## WHAT IS EXPECTED
Pull out each line of the data that includes the word "fold".

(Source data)
__________

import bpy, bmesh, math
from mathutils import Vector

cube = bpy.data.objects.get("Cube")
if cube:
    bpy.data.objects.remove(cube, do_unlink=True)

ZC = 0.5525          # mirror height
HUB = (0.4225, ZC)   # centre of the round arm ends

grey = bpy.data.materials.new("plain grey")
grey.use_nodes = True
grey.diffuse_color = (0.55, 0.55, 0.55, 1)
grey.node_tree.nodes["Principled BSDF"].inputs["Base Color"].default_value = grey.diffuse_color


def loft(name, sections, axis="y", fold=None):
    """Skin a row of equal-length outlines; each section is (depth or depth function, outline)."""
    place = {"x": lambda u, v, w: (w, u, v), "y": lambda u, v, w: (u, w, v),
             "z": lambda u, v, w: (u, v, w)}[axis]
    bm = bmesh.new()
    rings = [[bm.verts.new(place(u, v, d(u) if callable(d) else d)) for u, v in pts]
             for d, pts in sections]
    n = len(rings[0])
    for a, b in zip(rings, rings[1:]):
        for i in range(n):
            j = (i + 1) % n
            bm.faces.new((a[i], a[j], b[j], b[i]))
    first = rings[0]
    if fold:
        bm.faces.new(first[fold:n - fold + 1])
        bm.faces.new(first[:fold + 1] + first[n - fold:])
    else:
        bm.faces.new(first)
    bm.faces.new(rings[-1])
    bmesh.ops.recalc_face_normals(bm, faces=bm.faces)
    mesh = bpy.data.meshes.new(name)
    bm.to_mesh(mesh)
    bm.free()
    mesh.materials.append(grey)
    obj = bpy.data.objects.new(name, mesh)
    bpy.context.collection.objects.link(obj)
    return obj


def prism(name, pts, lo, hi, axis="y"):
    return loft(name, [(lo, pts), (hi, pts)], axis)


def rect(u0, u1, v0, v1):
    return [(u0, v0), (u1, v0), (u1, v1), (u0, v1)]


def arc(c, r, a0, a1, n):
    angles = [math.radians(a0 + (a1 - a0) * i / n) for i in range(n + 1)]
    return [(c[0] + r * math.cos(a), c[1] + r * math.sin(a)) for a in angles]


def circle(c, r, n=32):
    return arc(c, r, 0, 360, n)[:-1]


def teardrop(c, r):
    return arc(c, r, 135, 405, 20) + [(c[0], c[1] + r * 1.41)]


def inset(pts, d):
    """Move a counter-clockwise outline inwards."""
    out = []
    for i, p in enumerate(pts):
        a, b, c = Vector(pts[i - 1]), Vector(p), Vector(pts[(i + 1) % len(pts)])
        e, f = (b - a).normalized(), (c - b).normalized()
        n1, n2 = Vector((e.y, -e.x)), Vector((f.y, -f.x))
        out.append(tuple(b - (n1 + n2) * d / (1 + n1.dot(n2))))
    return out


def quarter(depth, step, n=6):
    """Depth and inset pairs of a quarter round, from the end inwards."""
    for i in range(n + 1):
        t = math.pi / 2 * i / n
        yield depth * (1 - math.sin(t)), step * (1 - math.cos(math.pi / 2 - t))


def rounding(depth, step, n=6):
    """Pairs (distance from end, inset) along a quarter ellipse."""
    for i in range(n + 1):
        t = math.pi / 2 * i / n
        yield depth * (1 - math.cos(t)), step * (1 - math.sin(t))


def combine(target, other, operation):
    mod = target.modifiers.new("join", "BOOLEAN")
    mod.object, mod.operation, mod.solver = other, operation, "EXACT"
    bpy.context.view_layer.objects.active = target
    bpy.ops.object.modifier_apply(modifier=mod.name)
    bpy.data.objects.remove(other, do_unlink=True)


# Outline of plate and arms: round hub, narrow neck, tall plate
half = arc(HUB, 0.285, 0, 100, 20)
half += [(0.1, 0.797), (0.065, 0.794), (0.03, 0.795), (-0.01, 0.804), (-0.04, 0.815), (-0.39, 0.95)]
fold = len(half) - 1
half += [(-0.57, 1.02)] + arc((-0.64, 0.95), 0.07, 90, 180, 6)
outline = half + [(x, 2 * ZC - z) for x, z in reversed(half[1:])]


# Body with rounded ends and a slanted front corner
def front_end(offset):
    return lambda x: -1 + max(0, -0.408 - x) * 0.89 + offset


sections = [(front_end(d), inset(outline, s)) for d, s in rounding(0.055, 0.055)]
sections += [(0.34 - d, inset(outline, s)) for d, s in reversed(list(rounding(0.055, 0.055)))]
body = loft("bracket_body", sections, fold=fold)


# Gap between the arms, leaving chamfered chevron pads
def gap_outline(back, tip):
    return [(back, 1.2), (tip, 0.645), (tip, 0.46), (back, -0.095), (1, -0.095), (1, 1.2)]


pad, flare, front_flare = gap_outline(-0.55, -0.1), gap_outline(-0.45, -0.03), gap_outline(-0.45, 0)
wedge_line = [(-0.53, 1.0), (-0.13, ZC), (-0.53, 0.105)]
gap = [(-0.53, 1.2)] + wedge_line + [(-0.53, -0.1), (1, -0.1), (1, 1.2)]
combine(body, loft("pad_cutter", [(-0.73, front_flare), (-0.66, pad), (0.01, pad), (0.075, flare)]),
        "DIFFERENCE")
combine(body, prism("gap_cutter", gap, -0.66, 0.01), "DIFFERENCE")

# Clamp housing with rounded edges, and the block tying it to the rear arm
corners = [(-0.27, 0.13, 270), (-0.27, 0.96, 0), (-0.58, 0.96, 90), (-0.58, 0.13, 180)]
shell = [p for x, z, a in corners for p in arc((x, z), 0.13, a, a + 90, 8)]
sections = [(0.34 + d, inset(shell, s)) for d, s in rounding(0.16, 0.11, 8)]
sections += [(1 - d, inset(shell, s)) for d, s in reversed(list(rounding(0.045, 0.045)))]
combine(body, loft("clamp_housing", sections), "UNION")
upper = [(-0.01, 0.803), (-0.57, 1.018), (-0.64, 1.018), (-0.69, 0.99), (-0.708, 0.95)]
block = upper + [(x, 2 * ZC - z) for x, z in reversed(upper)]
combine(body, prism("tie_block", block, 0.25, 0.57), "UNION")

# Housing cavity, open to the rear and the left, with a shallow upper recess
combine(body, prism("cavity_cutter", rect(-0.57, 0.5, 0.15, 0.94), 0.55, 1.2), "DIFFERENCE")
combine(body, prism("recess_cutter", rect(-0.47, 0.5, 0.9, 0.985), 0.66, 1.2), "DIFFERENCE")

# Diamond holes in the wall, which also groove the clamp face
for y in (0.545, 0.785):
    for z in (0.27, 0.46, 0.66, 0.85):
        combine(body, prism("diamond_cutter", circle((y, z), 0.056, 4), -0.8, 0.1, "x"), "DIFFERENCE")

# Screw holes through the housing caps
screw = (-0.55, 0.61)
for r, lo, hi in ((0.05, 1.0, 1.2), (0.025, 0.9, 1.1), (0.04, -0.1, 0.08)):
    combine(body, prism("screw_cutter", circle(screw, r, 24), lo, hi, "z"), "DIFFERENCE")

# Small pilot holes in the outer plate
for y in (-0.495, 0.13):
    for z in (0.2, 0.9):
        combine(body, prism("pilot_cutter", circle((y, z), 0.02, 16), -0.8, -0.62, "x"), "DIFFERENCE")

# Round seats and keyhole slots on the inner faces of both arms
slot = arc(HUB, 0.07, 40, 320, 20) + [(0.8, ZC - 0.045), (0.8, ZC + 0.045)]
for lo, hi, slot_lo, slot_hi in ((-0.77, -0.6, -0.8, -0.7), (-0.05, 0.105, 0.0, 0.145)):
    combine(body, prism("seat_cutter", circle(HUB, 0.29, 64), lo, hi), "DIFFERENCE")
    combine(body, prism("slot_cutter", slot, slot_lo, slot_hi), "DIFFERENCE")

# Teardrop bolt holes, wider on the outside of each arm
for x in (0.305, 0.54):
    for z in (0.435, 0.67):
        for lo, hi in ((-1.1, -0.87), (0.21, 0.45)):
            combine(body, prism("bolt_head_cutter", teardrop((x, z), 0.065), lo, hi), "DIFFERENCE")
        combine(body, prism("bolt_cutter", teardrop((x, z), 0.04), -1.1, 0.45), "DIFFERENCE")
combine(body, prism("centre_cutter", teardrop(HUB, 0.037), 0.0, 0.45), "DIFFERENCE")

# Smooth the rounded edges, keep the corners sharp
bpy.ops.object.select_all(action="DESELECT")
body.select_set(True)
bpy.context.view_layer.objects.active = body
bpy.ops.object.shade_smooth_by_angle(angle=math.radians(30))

__________

## EXPECTED ANSWER
def loft(name, sections, axis="y", fold=None):
    if fold:
        bm.faces.new(first[fold:n - fold + 1])
        bm.faces.new(first[:fold + 1] + first[n - fold:])
fold = len(half) - 1
body = loft("bracket_body", sections, fold=fold)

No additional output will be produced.